This week, a return trip to the work of the trenchantly political American poet Philip Fried, whose latest collection, Squaring the Circle, was published earlier this year.... Friedís forthright insistence on the ethical responsibility of poetry links him with Audenís moral tradition. Neither political in the subtle avant garde manner, nor a ďspoken wordĒ ranter, Fried is a wordsmith with a public shit detector and a lively ear for the new vernacular. He understands precisely how language has learned to lie.
In Squaring the Circle, Friedís overarching argument is convincing: data isnít intelligence, technology isnít knowledge, authority isnít justice, and policy without humanity could mean the end of everything.
Philip Fried has published seven previous collections of poetry, including Squaring the Circle (Salmon, 2017), Interrogating Water (Salmon, 2014), and Early/Late: New and Selected Poems (Salmon, 2011). In addition to writing poetry, he edits The Manhattan Review, an international poetry journal he founded in 1980. Fried lives in New York with his wife, the fine-art photographer Lynn Saville.
Author Photo: Rick Larios
Review: Among the Gliesians reviewed for The Main Street Rag by George Longenecker.
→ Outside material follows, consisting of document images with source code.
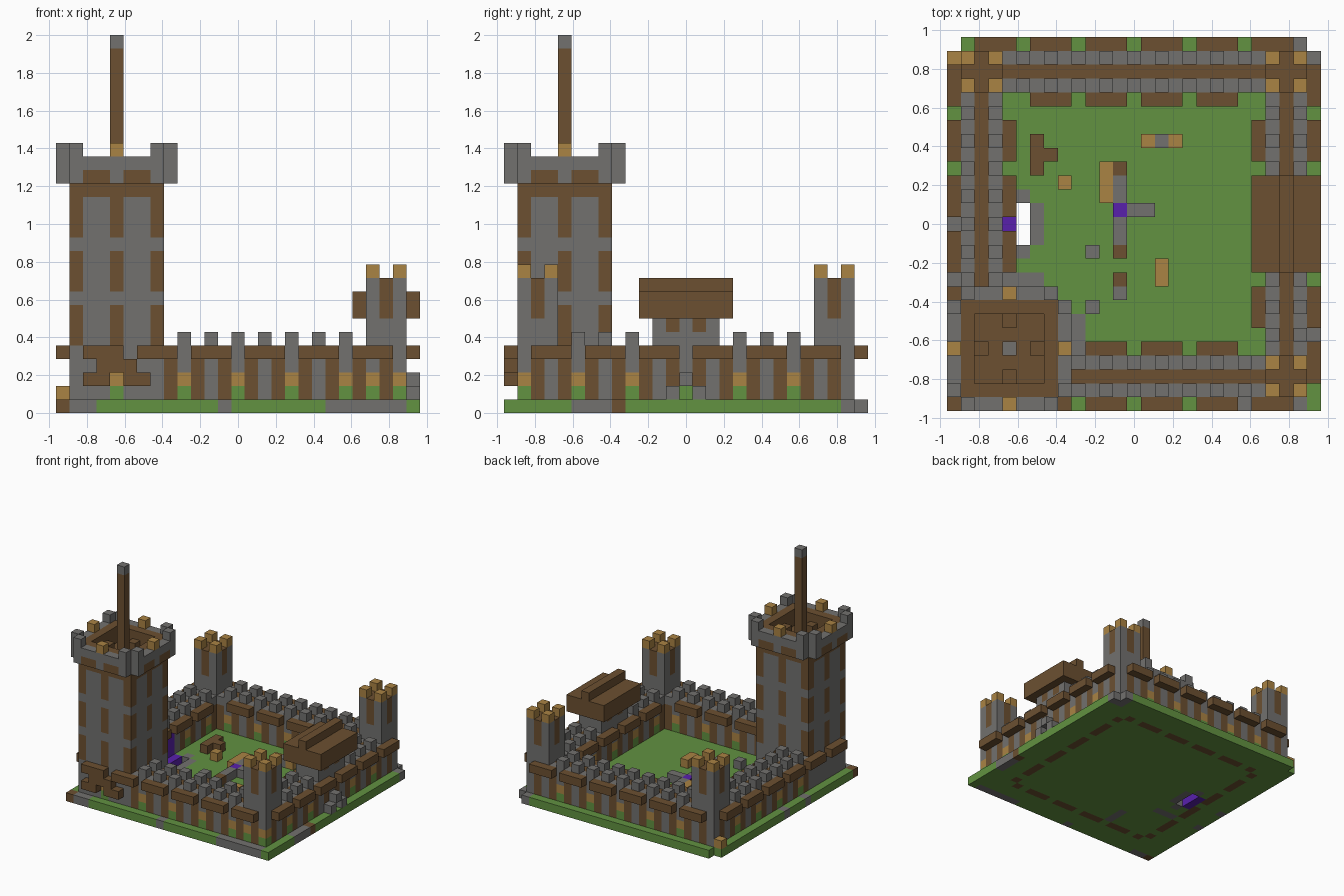
import bpy
import bmesh

old = bpy.data.objects.get("Cube")
if old:
    bpy.data.objects.remove(old, do_unlink=True)

SIZE = 2 / 28            # edge of one block
LAST = 26                # last block index across the base
HALF = (LAST + 1) / 2


def linear(value):
    c = value / 255
    return c / 12.92 if c <= 0.04045 else ((c + 0.055) / 1.055) ** 2.4


def make_material(name, rgb):
    material = bpy.data.materials.new(name)
    material.use_nodes = True
    colour = tuple(linear(v) for v in rgb) + (1.0,)
    material.diffuse_color = colour
    shader = material.node_tree.nodes["Principled BSDF"]
    shader.inputs["Base Color"].default_value = colour
    shader.inputs["Roughness"].default_value = 0.9
    return material


PALETTE = {
    "grass": make_material("grass_green", (98, 146, 65)),
    "stone": make_material("stone_grey", (114, 113, 111)),
    "wood": make_material("wood_brown", (108, 80, 49)),
    "gold": make_material("sand_gold", (170, 131, 68)),
    "purple": make_material("portal_purple", (88, 32, 172)),
}
COLOURS = list(PALETTE)
blocks = {}              # (i, j, k) -> (part, colour)


def span(value):
    return range(value[0], value[1] + 1) if isinstance(value, tuple) else (value,)


def fill(part, colour, x, y, z):
    """Fill a box of blocks; each axis is one index or an inclusive pair."""
    for i in span(x):
        for j in span(y):
            for k in span(z):
                blocks[i, j, k] = (part, colour)


def on_side(side, along, depth):
    """Map a position along a wall and a depth from the outside to i, j."""
    return {"front": (along, depth), "back": (along, LAST - depth),
            "left": (depth, along), "right": (LAST - depth, along)}[side]


SIDES = ("front", "back", "left", "right")

# Ground plate with stone and earth patches
fill("ground", "grass", (0, LAST), (0, LAST), 0)
for x in ((1, 2), 12, (20, 25)):
    fill("ground", "stone", x, 0, 0)
fill("ground", "stone", LAST, (5, 7), 0)
fill("ground", "wood", LAST, 8, 0)
fill("ground", "wood", 0, 0, 0)
fill("ground", "stone", (25, LAST), (25, LAST), 0)
for j in (9, 13):
    fill("ground", "stone", 0, j, 0)
fill("ground", "stone", (4, 6), 9, 0)
fill("ground", "stone", 9, (4, 6), 0)
for side in SIDES:
    for along in range(4, 23):
        if along % 4 != 1:
            i, j = on_side(side, along, 3)
            fill("ground", "wood", i, j, 0)
for j in (0, LAST):
    if j:
        for i in (0, LAST):
            del blocks[i, j, 0]

# Curtain walls, walkways, battlements and timber galleries
for side in SIDES:
    for along in range(1, 26):
        for depth in (1, 2, 3):
            i, j = on_side(side, along, depth)
            fill("wall", "wood" if depth == 2 else "stone", i, j, (1, 4))
            if depth == 2:
                continue
            if along % 2 == 0:
                fill("wall", "wood", i, j, (1, 3))
            elif along % 4 == 1 and along < 25:
                fill("wall", "gold", i, j, 2)
                fill("wall", "grass", i, j, 1)
            if along % 2 and 4 < along < 22:
                fill("battlement", "stone", i, j, 5)
    for along in range(2, 25):
        if along % 4 != 1:
            i, j = on_side(side, along, 0)
            fill("gallery", "wood", i, j, 4)
            if 6 <= along <= 20:
                i, j = on_side(side, along, 4)
                fill("gallery", "wood", i, j, 4)

# Three small corner towers
for x, y in ((24, 2), (24, 24), (2, 24)):
    fill("corner_tower", "stone", (x - 1, x + 1), (y - 1, y + 1), (4, 9))
    fill("corner_tower", "wood", x, (y - 1, y + 1), (7, 9))
    fill("corner_tower", "wood", (x - 1, x + 1), y, (7, 9))
    for dx in (-1, 1):
        for dy in (-1, 1):
            fill("corner_merlon", "gold", x + dx, y + dy, 10)
fill("corner_step", "gold", 0, 25, 1)

# Great tower shaft with timber slots
fill("great_tower", "stone", (1, 7), (1, 7), (1, 16))
for bottom in (5, 9, 13):
    for column in (1, 4, 7):
        for face in (1, 7):
            fill("great_tower", "wood", column, face, (bottom, bottom + 2))
            fill("great_tower", "wood", face, column, (bottom, bottom + 2))

# Great tower crown, merlons and roof floor
fill("tower_crown", "wood", (1, 7), (1, 7), (16, 18))
for i in range(2, 7):
    for j in range(2, 7):
        for k in (17, 18):
            del blocks[i, j, k]
for edge in (0, 8):
    for along in range(1, 8):
        low = "stone" if along in (1, 4, 7) else "wood"
        for x, y in ((along, edge), (edge, along)):
            fill("tower_crown", low, x, y, 17)
            fill("tower_crown", "stone", x, y, 18)
            if low == "stone":
                top = "gold" if along == 4 else "stone"
                fill("tower_merlon", top, x, y, 19)
for x, y in ((4, 2), (4, 6), (2, 4), (6, 4)):
    fill("roof_block", "wood", x, y, 17)

# Mast on the great tower
fill("mast", "wood", 4, 4, (17, LAST))
fill("mast", "stone", 4, 4, LAST + 1)

# Stepped porch at the foot of the great tower
fill("porch", "wood", (2, 3), 0, 2)
fill("porch", "wood", (5, 6), 0, 2)
fill("porch", "wood", (3, 5), 0, 3)
fill("great_tower", "gold", 4, 1, 2)
fill("great_tower", "grass", 4, 1, 1)

# Gatehouse with an overhanging stepped roof
fill("gatehouse", "stone", (23, 25), (11, 15), (5, 6))
for j in (12, 14):
    fill("gatehouse", "wood", (23, 25), j, 6)
    fill("gate_arch", "stone", LAST, j, 1)
fill("gate_arch", "stone", LAST, 13, 2)
fill("gate_roof", "wood", (22, LAST), (10, 16), (7, 8))
fill("gate_roof", "wood", 24, (10, 16), 9)

# Portal in the left wall with a stone-rimmed pit before it
fill("ground", "stone", 5, (11, 15), 0)
fill("ground", "stone", 6, (12, 14), 0)
for j in (12, 13, 14):
    del blocks[5, j, 0]
fill("portal", "purple", 3, (12, 14), (1, 3))
fill("portal", "purple", 4, (12, 14), 0)

# Courtyard furniture and rubble
fill("bench", "wood", 6, (17, 19), 1)
fill("bench", "wood", 7, 18, 1)
fill("stool", "gold", 8, 16, 1)
fill("table", "gold", 11, (15, 17), 1)
fill("ruin", "stone", 12, (12, 16), 1)
fill("ruin", "stone", (13, 14), 14, 1)
fill("ruin", "purple", 12, 14, 1)
for j in (9, 11, 17):
    fill("ruin", "wood", 12, j, 1)
for x, y in ((10, 11), (12, 8), (10, 7)):
    fill("rubble", "stone", x, y, 1)
fill("crate", "gold", 15, (9, 10), 1)
fill("trough", "gold", (14, 16), 19, 1)
fill("trough", "stone", 15, 19, 1)


# Turn the blocks of each part into a mesh of its exposed faces
def build_part(part):
    bm = bmesh.new()
    corners = {}

    def corner(p):
        if p not in corners:
            corners[p] = bm.verts.new(((p[0] - HALF) * SIZE,
                                       (p[1] - HALF) * SIZE, p[2] * SIZE))
        return corners[p]

    for cell, (owner, colour) in blocks.items():
        if owner != part:
            continue
        for axis in range(3):
            for step in (0, 1):
                other = list(cell)
                other[axis] += 2 * step - 1
                if tuple(other) in blocks:
                    continue
                loop = []
                for a, b in ((0, 0), (1, 0), (1, 1), (0, 1)):
                    p = list(cell)
                    p[axis] += step
                    p[(axis + 1) % 3] += a
                    p[(axis + 2) % 3] += b
                    loop.append(corner(tuple(p)))
                face = bm.faces.new(loop if step else loop[::-1])
                face.material_index = COLOURS.index(colour)
    mesh = bpy.data.meshes.new(part)
    bm.to_mesh(mesh)
    bm.free()
    for name in COLOURS:
        mesh.materials.append(PALETTE[name])
    bpy.context.collection.objects.link(bpy.data.objects.new(part, mesh))


for part in sorted({owner for owner, _ in blocks.values()}):
    build_part(part)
Volume 25 No. 4 Fall 2020.
The planet Gliese (GLEE-zuh) may be twenty light years from Earth, but its inhabitants destructive foibles bear a remarkable resemblance to our own. Philip Fried's Among the Gliesians takes on guns, nuclear weapons, leadership, war, and language, with creative, cryptic, and caustic verse. Take your time with these edgy, complex and beautifully-crafted poems. Take your time to travel light years with the author to this distant, bizarre, yet eerily familiar world.
Fried is a master of metaphor, as in "A Favorite Indoor Sport." This sport is "Headline Climbing," in which participants crawl past xenophobic sound bites: "Resuming the Deportation of All Who Are Other" and "Sharing Inflammatory Anti-Alien Videos." He cleverly explores deceptive language and public relations in "Fabricating Uncertainty" which opens with an epigraph from Hill and Knowlton, the firm which represented the U.S, tobacco industry in the '50s and '60s: "Doubt is our product." He continues: ... link the Old French las, which is noose, / to Latin lacere, ensnare or entice / producing doubt in industrial bulk..."
In "The Wall (running the changes)," he compares the physical barrier to the metaphorical. "The Wall is a political-quantum particle / that is simultaneously pure metaphor / and pure concrete. The ingenious leader / presents this as an essential uncertainty," This poem ends with the prescient line: "The Wall is the quintessential barrier / for keeping the future out and the past in."
In many of his poems Fried looks at language, as in "Words for a Cenotaph for Words":
Some of the best poems are in the final chapter, "Rules of the Game," each with a nuclear weapons or war theme, and continuing the game metaphor. "The Loss of Little Boy" personifies the atomic bomb that decimated Hiroshima 75 years ago. "Psychologists say the early loss of a sibling / can have profound inimical effects. / Take the case of Little Boy, America's / baby brother, who lived for only days..." "Nuclear Croquet" speaks of "... The almost mystical ideal of total engagement..." "Nuclear Volleyball" reminds us that the first game has not yet taken place.
"The Battle of the Bulge," the closing poem, is biographical, with warfare and Fried's birth in 944 as intertwined metaphors:
It's an ingenious complex poem and a fitting conclusion. Philip Fried uses sonnet, ballad, acrostic and villanelle to alert us to the perilousness of our times. Using satire, warnings, and clever plays on language, he transports us to Gliese and back to his own birth on Earth.